Get stories like this in a free daily email

September 1, 2012
Jeff Barnard photo

In this June 19, 2012 photo, Dr. Bruce Stowell examines patient Robert Busch at his office in Grants Pass, Ore. Stowell is among many doctors in rural areas who have capped the numbers of Medicare patients they take due to low reimbursement levels. A nationwide shortage of primary care physicians willing to set up practice in rural areas is making the problem worse.

Jeff Barnard photo

In this June 19, 2012 photo, Dr. Bruce Stowell examines patient Robert Busch at his office in Grants Pass, Ore. Stowell is among many doctors in rural areas who have capped the numbers of Medicare patients they take due to low reimbursement levels. A nationwide shortage of primary care physicians willing to set up practice in rural areas is making the problem worse.

Jeff Barnard photo

In this June 19, 2012 photo, Dr. Bruce Stowell shakes hands with patient Robert Busch at his office in Grants Pass, Ore. Stowell is among many doctors in rural areas who have capped the numbers of Medicare patients they take due to low reimbursement levels. A nationwide shortage of primary care physicians willing to set up practice in rural areas is making the problem worse.

Jeff Barnard photo
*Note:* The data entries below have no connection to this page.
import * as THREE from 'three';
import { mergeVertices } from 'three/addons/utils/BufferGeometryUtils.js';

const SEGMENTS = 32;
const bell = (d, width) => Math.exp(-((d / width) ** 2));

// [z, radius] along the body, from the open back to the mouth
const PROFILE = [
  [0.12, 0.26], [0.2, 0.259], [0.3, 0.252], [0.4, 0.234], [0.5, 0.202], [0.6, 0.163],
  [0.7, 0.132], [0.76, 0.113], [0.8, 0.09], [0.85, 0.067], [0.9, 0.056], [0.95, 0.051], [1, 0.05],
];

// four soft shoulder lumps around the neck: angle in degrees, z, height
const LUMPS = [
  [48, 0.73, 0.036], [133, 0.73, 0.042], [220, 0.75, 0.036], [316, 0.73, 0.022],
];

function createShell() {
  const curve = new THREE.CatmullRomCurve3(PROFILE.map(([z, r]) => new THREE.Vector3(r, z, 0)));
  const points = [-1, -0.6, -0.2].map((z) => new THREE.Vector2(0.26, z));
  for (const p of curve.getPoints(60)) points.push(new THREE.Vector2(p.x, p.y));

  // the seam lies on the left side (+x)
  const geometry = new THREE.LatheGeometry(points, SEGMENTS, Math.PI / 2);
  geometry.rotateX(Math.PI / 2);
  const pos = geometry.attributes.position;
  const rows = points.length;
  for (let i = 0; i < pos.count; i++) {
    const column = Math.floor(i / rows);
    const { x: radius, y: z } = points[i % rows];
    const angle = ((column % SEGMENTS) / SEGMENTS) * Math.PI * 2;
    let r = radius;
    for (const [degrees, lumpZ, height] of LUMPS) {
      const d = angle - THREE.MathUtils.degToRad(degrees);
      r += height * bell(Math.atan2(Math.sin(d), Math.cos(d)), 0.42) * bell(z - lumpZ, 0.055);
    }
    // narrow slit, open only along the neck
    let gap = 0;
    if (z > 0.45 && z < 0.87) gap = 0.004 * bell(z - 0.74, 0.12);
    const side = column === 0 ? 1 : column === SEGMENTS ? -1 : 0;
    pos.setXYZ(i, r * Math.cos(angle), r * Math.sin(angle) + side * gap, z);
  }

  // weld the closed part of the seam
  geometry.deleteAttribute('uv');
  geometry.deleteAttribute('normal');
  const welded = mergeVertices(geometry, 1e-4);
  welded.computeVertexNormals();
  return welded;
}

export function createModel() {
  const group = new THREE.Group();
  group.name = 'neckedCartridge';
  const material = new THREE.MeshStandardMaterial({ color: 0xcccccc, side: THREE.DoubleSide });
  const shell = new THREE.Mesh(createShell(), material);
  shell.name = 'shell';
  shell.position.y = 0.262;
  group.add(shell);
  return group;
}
Nina Musselman sits on her deck in Grants Pass, Ore., on Friday, Aug. 31, 2012. When she first moved to this small town nine years ago, she had no trouble finding a family doctor who would take Medicare. But when that doctor left town, she had a hard time finding one that would stick. Baby boomers retiring to rural areas are likely to have a hard time finding primary care doctors who take Medicare. Experts say rural areas have a shortage of primary care doctors in general, and diminishing payments from Medicare are making some limit the patients they will take.

Jeff Barnard photo
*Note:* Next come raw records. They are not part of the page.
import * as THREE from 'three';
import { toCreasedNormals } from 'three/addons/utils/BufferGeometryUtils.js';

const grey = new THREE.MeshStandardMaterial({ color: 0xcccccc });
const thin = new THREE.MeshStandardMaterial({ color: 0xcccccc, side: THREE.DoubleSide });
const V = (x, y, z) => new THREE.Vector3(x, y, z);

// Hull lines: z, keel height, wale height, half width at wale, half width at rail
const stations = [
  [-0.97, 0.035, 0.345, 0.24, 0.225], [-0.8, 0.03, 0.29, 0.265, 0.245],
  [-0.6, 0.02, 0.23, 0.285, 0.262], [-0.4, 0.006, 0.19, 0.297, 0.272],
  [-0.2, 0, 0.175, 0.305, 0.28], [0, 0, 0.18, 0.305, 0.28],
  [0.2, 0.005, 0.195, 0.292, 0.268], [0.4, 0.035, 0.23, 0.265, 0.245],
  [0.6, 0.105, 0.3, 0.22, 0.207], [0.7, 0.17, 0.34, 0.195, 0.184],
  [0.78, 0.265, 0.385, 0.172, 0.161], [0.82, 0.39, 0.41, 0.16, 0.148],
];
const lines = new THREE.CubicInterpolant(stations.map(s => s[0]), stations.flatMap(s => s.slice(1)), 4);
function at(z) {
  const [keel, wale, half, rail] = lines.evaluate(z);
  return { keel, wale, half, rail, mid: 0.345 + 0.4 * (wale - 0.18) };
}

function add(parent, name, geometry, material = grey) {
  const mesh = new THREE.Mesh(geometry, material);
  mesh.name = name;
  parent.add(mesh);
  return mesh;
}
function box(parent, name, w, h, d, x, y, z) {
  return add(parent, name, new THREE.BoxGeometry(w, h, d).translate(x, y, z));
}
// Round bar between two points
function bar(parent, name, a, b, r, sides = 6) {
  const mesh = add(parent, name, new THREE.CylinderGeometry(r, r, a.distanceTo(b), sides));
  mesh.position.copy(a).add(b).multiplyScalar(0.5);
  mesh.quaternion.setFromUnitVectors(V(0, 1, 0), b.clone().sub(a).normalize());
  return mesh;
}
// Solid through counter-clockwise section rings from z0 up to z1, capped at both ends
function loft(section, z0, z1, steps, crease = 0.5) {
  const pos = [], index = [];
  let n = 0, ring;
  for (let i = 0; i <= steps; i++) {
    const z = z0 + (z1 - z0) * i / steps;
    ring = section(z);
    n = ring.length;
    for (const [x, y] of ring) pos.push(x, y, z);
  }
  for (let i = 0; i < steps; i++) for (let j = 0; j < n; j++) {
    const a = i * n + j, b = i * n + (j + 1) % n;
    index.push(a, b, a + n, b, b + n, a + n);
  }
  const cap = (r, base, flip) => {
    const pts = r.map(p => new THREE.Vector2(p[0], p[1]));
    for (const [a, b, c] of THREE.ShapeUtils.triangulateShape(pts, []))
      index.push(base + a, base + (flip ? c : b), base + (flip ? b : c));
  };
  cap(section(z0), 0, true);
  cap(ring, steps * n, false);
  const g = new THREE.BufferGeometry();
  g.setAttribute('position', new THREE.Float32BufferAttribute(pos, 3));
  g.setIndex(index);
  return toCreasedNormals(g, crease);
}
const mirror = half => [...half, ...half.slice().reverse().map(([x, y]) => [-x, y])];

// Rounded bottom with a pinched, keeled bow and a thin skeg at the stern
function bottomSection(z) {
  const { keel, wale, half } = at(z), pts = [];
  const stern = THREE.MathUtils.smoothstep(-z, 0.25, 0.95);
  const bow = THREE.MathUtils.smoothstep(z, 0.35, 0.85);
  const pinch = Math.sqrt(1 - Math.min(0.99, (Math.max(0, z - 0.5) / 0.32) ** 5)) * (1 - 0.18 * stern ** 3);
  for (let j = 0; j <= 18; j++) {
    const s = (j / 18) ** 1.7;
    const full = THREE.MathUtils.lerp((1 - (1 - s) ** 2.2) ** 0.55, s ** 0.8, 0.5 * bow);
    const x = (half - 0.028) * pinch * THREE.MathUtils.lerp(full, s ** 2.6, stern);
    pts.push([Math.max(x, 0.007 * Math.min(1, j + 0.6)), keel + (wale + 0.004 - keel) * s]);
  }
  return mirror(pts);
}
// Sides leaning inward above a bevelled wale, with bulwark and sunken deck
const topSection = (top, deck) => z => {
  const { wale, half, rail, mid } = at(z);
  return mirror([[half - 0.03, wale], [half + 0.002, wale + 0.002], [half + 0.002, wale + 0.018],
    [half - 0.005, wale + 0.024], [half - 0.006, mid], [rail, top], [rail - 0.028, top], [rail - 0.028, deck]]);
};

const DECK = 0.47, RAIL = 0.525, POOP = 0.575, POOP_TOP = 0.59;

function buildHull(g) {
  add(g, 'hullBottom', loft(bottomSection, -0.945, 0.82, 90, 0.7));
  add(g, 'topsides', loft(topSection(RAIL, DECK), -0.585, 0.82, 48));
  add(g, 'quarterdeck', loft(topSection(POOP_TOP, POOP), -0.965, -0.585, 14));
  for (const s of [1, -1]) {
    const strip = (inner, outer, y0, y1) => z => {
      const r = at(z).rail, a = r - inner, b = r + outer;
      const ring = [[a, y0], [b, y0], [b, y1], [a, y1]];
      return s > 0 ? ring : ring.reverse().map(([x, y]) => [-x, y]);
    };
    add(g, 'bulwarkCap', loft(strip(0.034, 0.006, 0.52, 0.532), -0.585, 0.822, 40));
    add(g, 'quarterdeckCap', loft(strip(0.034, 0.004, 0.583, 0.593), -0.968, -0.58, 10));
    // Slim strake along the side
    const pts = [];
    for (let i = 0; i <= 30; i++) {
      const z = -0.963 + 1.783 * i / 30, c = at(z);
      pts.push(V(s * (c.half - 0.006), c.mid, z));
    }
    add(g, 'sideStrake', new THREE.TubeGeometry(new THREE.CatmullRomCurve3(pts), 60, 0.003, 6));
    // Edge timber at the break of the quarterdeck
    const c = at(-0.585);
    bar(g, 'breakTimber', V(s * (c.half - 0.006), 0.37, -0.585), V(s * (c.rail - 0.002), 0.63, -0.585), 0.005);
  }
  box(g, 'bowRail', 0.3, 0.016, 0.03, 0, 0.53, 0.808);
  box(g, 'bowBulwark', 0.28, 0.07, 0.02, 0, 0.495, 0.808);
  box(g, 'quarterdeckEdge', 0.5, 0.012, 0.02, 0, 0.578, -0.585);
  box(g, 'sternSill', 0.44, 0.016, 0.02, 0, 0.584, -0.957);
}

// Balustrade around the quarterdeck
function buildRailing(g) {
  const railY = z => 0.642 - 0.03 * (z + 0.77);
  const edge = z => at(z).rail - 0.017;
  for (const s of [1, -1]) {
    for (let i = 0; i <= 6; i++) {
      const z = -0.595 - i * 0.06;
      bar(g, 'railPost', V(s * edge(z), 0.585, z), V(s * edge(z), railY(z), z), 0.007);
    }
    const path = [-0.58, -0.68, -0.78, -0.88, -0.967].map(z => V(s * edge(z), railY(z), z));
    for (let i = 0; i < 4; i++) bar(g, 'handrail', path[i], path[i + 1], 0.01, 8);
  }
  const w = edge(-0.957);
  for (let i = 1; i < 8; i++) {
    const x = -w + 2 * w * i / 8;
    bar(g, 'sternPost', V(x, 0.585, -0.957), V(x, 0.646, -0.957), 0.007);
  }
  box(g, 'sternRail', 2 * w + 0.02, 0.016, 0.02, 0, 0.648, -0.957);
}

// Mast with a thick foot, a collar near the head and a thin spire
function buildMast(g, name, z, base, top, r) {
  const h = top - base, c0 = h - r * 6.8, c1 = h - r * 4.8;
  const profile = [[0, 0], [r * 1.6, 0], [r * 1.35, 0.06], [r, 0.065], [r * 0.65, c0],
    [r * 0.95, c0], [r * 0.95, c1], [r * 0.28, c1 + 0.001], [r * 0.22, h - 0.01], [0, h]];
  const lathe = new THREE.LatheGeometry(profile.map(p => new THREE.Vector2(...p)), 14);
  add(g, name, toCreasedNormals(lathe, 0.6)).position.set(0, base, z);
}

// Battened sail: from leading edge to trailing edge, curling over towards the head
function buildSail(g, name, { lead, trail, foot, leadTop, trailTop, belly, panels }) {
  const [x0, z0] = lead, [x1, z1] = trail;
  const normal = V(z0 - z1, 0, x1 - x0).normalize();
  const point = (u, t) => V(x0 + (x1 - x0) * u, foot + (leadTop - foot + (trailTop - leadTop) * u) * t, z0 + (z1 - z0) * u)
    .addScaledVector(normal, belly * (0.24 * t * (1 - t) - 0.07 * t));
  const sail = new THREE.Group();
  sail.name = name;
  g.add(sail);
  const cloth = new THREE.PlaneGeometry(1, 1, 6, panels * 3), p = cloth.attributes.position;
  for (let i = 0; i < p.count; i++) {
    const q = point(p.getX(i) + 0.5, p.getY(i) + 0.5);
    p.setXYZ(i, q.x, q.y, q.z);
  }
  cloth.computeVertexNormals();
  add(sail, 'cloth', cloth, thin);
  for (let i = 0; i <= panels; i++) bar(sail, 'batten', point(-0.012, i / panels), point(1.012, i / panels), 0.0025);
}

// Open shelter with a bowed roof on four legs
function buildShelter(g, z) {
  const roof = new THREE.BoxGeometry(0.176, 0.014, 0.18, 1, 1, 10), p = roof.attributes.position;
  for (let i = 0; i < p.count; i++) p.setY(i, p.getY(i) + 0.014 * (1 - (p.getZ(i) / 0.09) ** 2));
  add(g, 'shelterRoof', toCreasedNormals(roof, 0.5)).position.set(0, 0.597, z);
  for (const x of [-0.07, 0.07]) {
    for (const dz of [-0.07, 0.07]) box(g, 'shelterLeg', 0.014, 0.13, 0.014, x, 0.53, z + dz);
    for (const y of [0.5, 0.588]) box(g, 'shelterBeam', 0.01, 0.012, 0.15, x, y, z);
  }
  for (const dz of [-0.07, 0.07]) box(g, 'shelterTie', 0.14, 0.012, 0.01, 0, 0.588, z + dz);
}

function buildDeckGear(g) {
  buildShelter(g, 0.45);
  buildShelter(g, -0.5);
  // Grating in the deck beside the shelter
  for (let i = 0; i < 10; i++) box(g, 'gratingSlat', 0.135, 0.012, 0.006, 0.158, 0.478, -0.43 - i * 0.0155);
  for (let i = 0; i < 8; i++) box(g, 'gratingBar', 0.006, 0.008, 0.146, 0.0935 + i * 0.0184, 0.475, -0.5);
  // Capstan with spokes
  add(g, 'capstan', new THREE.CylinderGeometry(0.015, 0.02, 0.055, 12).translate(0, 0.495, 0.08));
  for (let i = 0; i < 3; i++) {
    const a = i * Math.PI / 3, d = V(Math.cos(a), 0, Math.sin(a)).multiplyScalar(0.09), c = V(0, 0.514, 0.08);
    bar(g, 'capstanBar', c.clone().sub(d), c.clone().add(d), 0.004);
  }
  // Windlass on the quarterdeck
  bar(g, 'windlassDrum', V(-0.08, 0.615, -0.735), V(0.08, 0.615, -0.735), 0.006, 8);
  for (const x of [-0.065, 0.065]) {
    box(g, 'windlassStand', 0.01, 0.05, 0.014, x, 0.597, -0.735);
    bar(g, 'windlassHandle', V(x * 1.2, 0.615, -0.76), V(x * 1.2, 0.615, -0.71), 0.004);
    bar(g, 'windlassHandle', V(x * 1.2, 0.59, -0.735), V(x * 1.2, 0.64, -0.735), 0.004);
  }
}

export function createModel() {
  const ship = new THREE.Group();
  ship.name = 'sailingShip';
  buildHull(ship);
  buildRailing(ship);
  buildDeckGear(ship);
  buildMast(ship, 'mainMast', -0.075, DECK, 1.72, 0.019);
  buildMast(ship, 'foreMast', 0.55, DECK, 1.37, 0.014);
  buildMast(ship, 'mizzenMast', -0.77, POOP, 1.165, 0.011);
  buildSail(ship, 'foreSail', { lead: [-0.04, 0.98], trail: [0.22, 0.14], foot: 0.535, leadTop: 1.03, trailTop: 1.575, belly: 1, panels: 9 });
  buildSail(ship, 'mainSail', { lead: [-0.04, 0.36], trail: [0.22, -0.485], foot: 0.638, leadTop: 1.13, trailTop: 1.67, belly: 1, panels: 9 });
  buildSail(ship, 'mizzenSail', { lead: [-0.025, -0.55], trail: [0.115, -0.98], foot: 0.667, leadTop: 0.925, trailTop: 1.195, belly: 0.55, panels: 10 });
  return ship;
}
Nina Musselman sits on her deck in Grants Pass, Ore., on Friday, Aug. 31, 2012. When she first moved to this small town nine years ago, she had no trouble finding a family doctor who would take Medicare. But when that doctor left town, she had a hard time finding one that would stick. Baby boomers retiring to rural areas are likely to have a hard time finding primary care doctors who take Medicare. Experts say rural areas have a shortage of primary care doctors in general, and diminishing payments from Medicare are making some limit the patients they will take.

Jeff Barnard photo
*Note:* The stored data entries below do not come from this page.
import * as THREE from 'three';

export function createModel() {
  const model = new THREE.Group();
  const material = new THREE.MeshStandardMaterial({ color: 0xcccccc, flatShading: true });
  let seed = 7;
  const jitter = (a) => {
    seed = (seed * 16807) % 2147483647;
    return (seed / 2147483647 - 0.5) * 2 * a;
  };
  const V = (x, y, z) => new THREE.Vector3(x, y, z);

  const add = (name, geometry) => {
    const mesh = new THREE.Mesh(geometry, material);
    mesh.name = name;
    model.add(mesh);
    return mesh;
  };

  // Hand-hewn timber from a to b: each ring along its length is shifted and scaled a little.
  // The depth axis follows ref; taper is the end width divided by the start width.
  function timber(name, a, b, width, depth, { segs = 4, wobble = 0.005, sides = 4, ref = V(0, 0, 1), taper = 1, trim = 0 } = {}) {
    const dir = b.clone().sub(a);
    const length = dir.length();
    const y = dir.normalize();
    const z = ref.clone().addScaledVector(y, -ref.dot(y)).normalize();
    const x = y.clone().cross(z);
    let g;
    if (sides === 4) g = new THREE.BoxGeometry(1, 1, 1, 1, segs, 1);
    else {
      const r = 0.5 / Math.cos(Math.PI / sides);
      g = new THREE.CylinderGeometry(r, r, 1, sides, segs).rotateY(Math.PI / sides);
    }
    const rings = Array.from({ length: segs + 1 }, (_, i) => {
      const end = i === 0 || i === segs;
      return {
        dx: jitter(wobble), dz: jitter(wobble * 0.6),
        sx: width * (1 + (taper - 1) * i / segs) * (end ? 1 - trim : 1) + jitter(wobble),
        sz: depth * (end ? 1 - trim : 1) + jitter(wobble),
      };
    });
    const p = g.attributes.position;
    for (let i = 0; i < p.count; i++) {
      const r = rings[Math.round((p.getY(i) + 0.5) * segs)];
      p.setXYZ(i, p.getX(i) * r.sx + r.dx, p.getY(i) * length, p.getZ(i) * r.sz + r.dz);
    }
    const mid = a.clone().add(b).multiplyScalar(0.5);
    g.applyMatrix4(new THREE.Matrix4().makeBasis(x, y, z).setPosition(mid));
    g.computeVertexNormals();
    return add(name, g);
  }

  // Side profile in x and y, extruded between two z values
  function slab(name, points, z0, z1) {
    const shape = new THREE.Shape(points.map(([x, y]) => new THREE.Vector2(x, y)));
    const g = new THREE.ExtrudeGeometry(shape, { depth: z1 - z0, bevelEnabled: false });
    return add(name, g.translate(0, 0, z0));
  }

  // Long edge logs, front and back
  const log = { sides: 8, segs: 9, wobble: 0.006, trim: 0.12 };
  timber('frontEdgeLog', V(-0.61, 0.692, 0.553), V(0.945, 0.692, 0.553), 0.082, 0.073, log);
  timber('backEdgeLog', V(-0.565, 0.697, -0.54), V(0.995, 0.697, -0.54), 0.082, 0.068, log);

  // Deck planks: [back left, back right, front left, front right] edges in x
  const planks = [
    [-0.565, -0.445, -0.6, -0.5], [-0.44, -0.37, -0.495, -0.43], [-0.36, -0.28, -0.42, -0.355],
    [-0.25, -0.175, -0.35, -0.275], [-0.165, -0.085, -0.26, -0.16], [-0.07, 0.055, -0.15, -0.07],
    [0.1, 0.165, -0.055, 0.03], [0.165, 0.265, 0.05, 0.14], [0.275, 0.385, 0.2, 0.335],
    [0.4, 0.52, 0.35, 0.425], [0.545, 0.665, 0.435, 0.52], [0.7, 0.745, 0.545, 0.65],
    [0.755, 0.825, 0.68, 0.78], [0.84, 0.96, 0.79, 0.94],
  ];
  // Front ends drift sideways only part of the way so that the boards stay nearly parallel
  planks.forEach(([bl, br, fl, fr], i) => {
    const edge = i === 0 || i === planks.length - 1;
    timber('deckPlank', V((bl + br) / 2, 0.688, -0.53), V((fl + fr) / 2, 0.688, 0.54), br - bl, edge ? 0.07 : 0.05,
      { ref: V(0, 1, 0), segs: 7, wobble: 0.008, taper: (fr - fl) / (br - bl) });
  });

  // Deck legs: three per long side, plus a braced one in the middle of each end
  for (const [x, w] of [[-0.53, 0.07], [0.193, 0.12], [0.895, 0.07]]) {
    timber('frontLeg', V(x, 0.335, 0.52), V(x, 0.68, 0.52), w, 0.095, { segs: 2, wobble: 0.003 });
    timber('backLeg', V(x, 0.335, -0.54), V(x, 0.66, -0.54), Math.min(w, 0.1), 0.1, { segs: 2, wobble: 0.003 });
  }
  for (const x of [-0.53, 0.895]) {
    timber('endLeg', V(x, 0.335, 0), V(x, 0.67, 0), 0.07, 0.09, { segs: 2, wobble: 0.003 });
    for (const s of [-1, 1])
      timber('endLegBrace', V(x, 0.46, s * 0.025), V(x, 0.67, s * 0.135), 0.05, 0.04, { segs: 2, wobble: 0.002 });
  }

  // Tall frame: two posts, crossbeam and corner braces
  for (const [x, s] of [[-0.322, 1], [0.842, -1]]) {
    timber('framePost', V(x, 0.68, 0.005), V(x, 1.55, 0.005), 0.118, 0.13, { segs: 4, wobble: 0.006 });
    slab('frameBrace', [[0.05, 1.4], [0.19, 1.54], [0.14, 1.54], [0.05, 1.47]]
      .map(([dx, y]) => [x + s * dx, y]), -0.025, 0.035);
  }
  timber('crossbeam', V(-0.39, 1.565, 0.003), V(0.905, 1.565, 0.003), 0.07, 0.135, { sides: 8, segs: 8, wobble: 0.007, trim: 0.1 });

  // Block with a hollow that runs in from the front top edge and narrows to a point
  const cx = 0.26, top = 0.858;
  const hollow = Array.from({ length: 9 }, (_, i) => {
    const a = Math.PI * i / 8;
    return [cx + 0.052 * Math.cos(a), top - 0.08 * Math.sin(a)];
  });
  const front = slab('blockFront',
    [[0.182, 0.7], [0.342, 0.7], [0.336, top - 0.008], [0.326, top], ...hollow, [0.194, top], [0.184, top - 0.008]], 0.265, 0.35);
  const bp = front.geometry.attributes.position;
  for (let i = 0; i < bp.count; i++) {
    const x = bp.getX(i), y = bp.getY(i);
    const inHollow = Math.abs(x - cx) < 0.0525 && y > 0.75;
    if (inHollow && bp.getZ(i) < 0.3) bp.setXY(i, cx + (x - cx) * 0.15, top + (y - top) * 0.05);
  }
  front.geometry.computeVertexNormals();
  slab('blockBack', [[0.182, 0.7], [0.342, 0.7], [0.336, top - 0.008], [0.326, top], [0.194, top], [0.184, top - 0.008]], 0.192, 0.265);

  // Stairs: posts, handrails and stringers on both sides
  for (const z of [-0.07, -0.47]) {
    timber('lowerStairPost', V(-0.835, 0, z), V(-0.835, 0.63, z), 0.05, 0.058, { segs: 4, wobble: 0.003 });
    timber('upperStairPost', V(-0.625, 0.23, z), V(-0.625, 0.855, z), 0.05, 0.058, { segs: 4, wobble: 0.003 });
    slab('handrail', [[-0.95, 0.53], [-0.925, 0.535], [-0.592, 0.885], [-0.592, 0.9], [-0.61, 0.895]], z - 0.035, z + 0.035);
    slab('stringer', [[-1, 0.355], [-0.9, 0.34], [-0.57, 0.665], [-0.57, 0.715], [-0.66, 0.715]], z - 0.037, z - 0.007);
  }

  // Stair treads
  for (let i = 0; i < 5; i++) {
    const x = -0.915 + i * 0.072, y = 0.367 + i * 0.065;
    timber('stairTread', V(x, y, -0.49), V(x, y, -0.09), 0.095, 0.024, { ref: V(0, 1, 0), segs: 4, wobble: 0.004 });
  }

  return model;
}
Nina Musselman sits on her deck in Grants Pass, Ore., on Friday, Aug. 31, 2012. When she first moved to this small town nine years ago, she had no trouble finding a family doctor who would take Medicare. But when that doctor left town, she had a hard time finding one that would stick. Baby boomers retiring to rural areas are likely to have a hard time finding primary care doctors who take Medicare. Experts say rural areas have a shortage of primary care doctors in general, and diminishing payments from Medicare are making some limit the patients they will take.